What is naturalization?
Naturalization is the process by which U.S. citizenship is granted to a foreign citizen or national after he or she fulfills the requirements established by Congress in the Immigration and Nationality Act (INA).
How to qualify for naturalization?
To be eligible for naturalization, an applicant must:
- Be 18 or older at the time of filing
- Be a green card holder for at least 5 years (or at least 3 years if applicant is the spouse of a U.S. citizen) immediately preceding the date of filing the Application for Naturalization
- Have lived within the state, or USCIS district with jurisdiction over the applicant’s place of residence, for at least 3 months prior to the date of filing the application.

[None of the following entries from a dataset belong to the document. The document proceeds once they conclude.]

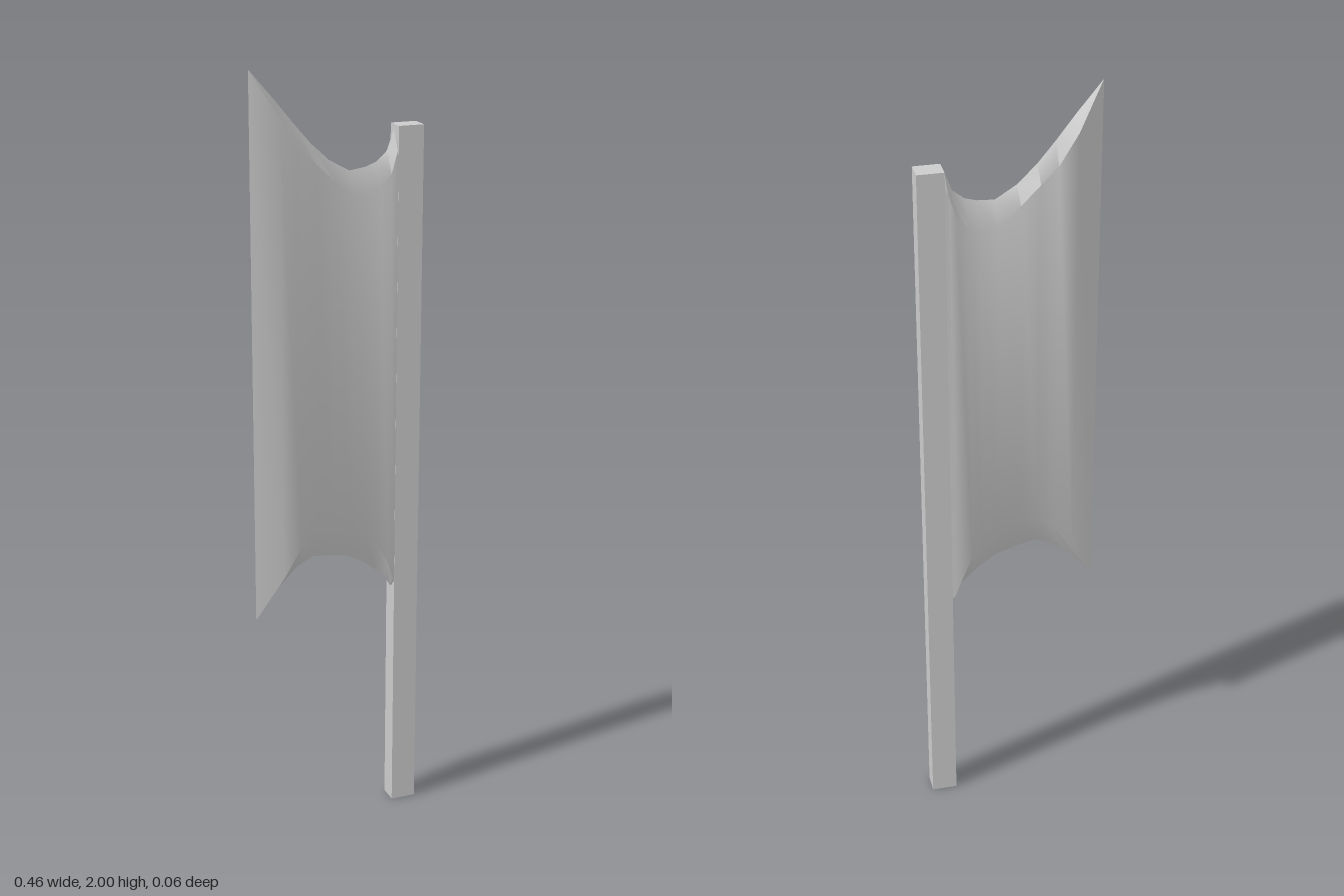
import * as THREE from 'three';
import { toCreasedNormals } from 'three/addons/utils/BufferGeometryUtils.js';

// Blade cross-sections from cutting edge to handle:
// x, top ridge y, top of faces y, bottom of faces y, bottom ridge y, front z, back z
const SECTIONS = [
  [-0.232, 2.0, 2.0, 0.61, 0.61, 0, 0],
  [-0.165, 1.925, 1.885, 0.72, 0.69, 0.027, -0.023],
  [-0.115, 1.865, 1.81, 0.795, 0.735, 0.027, -0.024],
  [-0.07, 1.815, 1.77, 0.84, 0.755, 0.026, -0.025],
  [-0.02, 1.77, 1.725, 0.832, 0.748, 0.025, -0.026],
  [0.035, 1.74, 1.68, 0.82, 0.735, 0.024, -0.027],
  [0.08, 1.745, 1.68, 0.79, 0.71, 0.023, -0.028],
  [0.11, 1.755, 1.695, 0.76, 0.685, 0.022, -0.029],
  [0.14, 1.78, 1.725, 0.70, 0.66, 0.022, -0.032],
  [0.158, 1.83, 1.78, 0.65, 0.63, 0.02, -0.03],
  [0.175, 1.835, 1.80, 0.63, 0.62, 0.018, -0.026],
];

function bladeGeometry() {
  // Six-sided ring per section: ridge, front face, lower ridge, back face
  const rings = SECTIONS.map(([x, top, faceTop, faceBottom, bottom, front, back]) => [
    [top, 0], [faceTop, front], [faceBottom, front],
    [bottom, 0], [faceBottom, back], [faceTop, back],
  ].map(([y, z]) => new THREE.Vector3(x, y, z)));

  const positions = [];
  const addTriangle = (a, b, c) => {
    if (new THREE.Triangle(a, b, c).getArea() < 1e-7) return;
    for (const p of [a, b, c]) positions.push(p.x, p.y, p.z);
  };
  for (let i = 0; i < rings.length - 1; i++) {
    for (let k = 0; k < 6; k++) {
      const n = (k + 1) % 6;
      const a = rings[i][k], b = rings[i][n], c = rings[i + 1][n], d = rings[i + 1][k];
      addTriangle(a, b, c);
      addTriangle(a, c, d);
    }
  }
  const geometry = new THREE.BufferGeometry();
  geometry.setAttribute('position', new THREE.Float32BufferAttribute(positions, 3));
  return toCreasedNormals(geometry, 0.65);
}

export function createModel() {
  const group = new THREE.Group();
  const material = new THREE.MeshStandardMaterial({ color: 0xcccccc });

  // Broad blade with scooped, bevelled ends
  const blade = new THREE.Mesh(bladeGeometry(), material);
  blade.name = 'blade';

  // Long square handle running up the spine, turned slightly
  const handle = new THREE.Mesh(new THREE.BoxGeometry(0.066, 1.84, 0.051), material);
  handle.name = 'handle';
  handle.position.set(0.196, 0.92, -0.001);
  handle.rotation.y = -0.12;

  group.add(blade, handle);
  return group;
}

Students may apply for naturalization either where they go to school or where their family lives (if they are still financially dependent on their parents)
- Have continuous residence in the United States as a green card holder for at least 5 years (or at least 3 years if applicant is the spouse of a U.S. citizen) immediately preceding the date of filing the application
- Be physically present in the United States for at least 30 months out of the 5 years (or at least 18 months out of the 3 years if applicant is the spouse of a U.S. citizen) immediately preceding the date of filing the application
- Reside continuously within the United States from the date of application for naturalization up to the time of naturalization
- Be able to read, write, and speak English and have knowledge and an understanding of U.S. history and government (civics).
- Be a person of good moral character, attached to the principles of the Constitution of the United States, and well disposed to the good order and happiness of the United States during all relevant periods under the law
What is the naturalization process?
The process for becoming a citizen are straightforward. If eligible, you and your immigration lawyer would follow the basic process described below:
- Prepare and submit a naturalization application to U.S. Citizenship & Immigration Services (USCIS)
- Appear for an interview with an immigration officer during which you will review your case for citizenship, take a U.S. language and civics test, and be asked to swear allegiance to the U.S.
- Attend a ceremony during which you will again swear allegiance to the U.S. and be formally naturalized.
USCIS takes the language and civics test seriously and applicants must be prepared to pass these important steps in the process. Through careful planning and strategy, applicants can be ready to excel in this important part of the interview process.